DESCRIPTION OF THE TASK –
State only the number of lines below where the word "faces" is found.

-- RECORDS FOR THE EXERCISE follows --

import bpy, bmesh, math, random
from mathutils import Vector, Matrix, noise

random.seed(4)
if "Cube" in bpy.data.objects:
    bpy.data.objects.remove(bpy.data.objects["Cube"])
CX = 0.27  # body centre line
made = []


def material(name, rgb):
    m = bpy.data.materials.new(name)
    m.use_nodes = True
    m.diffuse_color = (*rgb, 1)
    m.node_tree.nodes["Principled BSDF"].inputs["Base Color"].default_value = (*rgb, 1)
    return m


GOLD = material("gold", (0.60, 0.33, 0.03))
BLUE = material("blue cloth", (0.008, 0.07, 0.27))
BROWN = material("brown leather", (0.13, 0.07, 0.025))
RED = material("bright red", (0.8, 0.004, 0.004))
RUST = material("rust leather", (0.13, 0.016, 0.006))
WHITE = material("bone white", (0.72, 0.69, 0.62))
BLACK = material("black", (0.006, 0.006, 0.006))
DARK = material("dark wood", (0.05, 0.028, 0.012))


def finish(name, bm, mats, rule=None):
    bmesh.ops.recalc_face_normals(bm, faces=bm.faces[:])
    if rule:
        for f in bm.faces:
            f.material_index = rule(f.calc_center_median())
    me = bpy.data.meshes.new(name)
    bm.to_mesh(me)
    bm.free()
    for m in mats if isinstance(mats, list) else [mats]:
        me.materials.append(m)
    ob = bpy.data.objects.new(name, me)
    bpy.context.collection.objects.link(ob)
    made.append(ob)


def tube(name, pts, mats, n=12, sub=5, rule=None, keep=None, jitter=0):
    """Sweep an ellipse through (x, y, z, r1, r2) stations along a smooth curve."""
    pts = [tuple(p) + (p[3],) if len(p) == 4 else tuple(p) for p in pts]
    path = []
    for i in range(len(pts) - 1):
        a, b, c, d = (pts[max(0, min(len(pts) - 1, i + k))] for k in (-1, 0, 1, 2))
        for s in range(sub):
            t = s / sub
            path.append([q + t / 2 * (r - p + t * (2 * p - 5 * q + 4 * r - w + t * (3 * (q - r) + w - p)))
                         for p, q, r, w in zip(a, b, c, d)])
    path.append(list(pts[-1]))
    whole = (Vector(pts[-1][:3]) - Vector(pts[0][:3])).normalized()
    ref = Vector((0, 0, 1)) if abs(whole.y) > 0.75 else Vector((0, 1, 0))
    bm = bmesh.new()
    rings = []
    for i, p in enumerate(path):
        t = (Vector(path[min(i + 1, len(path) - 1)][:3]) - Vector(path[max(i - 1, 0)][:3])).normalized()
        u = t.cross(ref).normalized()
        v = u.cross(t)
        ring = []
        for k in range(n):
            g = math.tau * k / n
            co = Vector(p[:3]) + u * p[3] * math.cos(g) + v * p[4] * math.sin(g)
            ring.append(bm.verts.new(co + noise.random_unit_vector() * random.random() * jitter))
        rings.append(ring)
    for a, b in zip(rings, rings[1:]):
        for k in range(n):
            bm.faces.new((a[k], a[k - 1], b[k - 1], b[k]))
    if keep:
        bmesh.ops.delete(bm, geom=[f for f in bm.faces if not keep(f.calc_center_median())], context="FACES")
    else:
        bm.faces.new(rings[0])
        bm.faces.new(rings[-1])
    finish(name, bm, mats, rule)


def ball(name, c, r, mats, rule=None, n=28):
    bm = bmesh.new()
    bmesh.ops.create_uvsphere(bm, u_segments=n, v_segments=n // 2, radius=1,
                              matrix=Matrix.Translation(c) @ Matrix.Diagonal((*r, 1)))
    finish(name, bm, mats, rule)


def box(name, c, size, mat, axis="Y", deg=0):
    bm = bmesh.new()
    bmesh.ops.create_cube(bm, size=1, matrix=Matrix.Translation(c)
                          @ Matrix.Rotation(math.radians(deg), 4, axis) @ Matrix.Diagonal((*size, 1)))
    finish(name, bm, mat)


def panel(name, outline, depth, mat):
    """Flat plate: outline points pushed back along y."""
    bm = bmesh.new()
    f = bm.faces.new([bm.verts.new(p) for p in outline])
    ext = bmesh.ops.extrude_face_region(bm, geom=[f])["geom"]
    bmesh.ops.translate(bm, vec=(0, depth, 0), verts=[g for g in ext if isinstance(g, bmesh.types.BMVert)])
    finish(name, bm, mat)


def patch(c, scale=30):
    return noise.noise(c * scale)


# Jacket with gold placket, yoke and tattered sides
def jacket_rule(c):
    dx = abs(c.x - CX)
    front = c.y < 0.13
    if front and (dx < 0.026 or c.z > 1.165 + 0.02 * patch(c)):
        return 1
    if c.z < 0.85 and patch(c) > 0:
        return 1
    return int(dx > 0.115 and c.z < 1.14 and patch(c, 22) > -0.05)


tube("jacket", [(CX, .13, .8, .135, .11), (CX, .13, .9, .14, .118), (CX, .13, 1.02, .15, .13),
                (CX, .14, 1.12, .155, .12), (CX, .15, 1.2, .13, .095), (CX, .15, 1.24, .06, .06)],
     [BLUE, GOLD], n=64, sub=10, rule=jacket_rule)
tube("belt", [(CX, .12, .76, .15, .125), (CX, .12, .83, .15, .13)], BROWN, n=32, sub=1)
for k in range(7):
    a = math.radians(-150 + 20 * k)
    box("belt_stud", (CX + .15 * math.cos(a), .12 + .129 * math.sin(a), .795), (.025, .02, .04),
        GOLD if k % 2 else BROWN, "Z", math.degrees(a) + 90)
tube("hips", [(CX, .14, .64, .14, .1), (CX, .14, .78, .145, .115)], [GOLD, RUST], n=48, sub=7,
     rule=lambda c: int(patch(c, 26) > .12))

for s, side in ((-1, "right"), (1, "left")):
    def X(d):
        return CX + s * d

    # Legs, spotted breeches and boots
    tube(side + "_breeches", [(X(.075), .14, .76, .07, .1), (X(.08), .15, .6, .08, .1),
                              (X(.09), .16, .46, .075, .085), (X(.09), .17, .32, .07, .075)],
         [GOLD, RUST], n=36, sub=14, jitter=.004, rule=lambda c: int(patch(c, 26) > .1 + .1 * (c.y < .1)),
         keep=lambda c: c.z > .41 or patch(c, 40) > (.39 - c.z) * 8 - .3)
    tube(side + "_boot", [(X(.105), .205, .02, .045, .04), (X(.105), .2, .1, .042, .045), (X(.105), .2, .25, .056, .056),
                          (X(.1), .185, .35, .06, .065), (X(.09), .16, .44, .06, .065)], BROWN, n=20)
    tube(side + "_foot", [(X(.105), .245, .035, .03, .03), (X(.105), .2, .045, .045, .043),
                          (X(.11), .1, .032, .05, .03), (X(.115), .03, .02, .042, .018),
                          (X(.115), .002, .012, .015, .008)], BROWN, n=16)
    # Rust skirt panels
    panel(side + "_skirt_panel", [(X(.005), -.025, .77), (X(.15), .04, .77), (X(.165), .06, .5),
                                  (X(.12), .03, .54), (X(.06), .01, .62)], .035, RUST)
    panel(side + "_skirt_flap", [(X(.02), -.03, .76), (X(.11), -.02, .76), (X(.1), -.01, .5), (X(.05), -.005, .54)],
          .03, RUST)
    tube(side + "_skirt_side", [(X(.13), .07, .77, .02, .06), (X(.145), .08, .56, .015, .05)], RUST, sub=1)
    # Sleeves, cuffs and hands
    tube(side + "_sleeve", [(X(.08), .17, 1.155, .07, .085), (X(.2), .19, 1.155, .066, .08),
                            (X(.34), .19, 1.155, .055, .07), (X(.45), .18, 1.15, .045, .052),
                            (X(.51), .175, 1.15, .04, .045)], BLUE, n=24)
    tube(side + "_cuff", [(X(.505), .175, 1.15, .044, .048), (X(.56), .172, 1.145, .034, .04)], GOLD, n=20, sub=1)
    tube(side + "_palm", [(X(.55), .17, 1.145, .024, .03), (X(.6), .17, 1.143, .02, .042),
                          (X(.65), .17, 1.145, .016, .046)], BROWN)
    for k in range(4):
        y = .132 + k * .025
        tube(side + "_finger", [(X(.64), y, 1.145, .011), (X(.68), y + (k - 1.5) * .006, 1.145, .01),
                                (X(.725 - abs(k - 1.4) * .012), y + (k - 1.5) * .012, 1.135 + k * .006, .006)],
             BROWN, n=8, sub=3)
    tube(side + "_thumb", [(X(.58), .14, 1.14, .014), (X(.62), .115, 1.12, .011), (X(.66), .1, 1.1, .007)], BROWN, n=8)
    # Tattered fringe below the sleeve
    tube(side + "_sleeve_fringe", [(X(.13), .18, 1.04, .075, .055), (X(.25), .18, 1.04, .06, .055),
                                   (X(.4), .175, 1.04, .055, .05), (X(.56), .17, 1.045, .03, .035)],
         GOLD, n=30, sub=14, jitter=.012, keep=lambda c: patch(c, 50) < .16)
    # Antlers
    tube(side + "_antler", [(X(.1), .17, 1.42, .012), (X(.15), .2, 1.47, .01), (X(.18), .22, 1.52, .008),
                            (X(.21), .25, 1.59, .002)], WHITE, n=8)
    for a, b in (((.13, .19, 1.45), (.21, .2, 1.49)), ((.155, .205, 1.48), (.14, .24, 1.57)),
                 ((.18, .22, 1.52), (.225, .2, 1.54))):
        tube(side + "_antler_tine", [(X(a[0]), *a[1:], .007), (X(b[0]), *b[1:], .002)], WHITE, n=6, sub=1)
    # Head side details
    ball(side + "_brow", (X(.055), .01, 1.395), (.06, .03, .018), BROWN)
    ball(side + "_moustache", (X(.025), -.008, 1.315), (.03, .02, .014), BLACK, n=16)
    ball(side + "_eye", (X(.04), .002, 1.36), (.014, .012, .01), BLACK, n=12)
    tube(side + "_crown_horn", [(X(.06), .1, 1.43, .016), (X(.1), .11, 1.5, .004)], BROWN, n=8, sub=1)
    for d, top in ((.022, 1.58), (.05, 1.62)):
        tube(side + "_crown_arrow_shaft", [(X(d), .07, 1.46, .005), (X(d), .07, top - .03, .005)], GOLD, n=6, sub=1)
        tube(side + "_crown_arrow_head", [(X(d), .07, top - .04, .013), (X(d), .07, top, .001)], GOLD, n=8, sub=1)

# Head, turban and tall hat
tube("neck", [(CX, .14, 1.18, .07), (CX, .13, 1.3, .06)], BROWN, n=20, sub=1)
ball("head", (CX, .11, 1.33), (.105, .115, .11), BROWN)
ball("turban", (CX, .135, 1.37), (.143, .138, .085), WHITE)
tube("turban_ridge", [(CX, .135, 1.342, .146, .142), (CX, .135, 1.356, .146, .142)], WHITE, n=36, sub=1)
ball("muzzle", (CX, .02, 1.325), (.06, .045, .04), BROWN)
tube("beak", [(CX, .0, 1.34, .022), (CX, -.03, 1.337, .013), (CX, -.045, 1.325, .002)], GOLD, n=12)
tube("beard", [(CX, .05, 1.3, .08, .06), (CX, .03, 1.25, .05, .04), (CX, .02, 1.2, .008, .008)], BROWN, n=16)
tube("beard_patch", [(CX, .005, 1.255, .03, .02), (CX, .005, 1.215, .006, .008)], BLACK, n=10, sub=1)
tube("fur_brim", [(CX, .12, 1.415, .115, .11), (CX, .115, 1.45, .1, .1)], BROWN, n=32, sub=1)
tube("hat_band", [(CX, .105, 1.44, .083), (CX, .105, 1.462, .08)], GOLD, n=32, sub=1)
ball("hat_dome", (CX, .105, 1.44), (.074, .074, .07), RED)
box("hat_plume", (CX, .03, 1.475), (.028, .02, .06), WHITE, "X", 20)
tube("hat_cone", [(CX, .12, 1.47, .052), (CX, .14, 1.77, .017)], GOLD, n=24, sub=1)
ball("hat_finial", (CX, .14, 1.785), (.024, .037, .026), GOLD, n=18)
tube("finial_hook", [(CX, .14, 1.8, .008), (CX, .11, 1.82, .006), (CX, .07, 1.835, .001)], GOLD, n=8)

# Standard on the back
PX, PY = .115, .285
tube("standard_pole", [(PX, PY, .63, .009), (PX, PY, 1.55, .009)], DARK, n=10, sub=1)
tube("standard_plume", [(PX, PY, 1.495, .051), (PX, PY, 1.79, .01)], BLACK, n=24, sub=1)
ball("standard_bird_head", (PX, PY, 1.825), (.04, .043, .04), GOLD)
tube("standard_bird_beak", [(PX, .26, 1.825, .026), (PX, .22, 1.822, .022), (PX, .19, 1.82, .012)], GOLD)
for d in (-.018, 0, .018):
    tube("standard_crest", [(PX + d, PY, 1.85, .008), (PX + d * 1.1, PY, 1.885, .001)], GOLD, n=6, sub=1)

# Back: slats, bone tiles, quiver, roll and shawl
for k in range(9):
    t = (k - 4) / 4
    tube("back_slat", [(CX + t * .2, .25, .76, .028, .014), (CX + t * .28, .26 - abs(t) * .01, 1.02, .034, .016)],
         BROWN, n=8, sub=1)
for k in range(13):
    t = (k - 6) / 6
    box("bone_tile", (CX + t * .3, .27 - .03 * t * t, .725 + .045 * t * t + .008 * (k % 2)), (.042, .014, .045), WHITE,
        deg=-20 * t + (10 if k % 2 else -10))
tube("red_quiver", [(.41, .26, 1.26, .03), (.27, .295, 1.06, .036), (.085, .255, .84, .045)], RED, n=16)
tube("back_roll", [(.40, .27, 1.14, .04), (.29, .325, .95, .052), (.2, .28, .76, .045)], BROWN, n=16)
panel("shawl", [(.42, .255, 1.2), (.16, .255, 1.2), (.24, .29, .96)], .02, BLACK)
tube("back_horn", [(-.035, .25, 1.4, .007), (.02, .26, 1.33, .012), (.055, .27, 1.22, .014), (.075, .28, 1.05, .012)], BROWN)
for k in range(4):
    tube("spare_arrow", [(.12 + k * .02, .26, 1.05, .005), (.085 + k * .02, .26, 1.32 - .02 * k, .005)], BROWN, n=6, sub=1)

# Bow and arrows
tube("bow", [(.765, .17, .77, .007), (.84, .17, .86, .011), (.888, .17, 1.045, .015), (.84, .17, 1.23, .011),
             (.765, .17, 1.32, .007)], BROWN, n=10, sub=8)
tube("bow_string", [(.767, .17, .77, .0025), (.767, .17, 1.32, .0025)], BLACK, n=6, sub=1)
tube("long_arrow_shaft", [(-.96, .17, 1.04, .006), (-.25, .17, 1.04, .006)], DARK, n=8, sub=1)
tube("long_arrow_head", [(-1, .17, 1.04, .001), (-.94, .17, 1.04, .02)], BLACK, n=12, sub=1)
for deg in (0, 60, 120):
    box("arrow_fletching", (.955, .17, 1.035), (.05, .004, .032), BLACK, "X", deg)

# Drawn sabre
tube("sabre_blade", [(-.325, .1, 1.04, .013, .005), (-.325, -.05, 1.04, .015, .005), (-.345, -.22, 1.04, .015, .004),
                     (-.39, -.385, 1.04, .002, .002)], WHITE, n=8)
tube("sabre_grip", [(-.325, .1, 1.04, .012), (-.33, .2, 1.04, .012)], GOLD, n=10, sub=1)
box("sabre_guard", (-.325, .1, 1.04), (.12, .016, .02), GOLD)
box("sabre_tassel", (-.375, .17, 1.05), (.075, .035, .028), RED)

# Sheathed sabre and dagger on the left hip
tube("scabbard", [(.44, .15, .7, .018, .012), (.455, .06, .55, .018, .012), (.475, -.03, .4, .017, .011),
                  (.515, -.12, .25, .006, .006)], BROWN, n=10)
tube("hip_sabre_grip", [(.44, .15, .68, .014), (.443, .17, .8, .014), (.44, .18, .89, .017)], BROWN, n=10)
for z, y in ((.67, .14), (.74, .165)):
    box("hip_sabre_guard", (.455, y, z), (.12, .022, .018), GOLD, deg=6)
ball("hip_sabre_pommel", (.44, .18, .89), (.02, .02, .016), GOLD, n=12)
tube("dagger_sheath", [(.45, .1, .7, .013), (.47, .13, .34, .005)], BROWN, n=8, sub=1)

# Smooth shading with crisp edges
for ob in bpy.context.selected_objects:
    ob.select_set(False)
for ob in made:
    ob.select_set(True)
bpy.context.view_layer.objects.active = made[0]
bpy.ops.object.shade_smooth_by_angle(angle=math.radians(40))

-- RECORDS FOR THE EXERCISE concluded --

TASK ANSWER –
7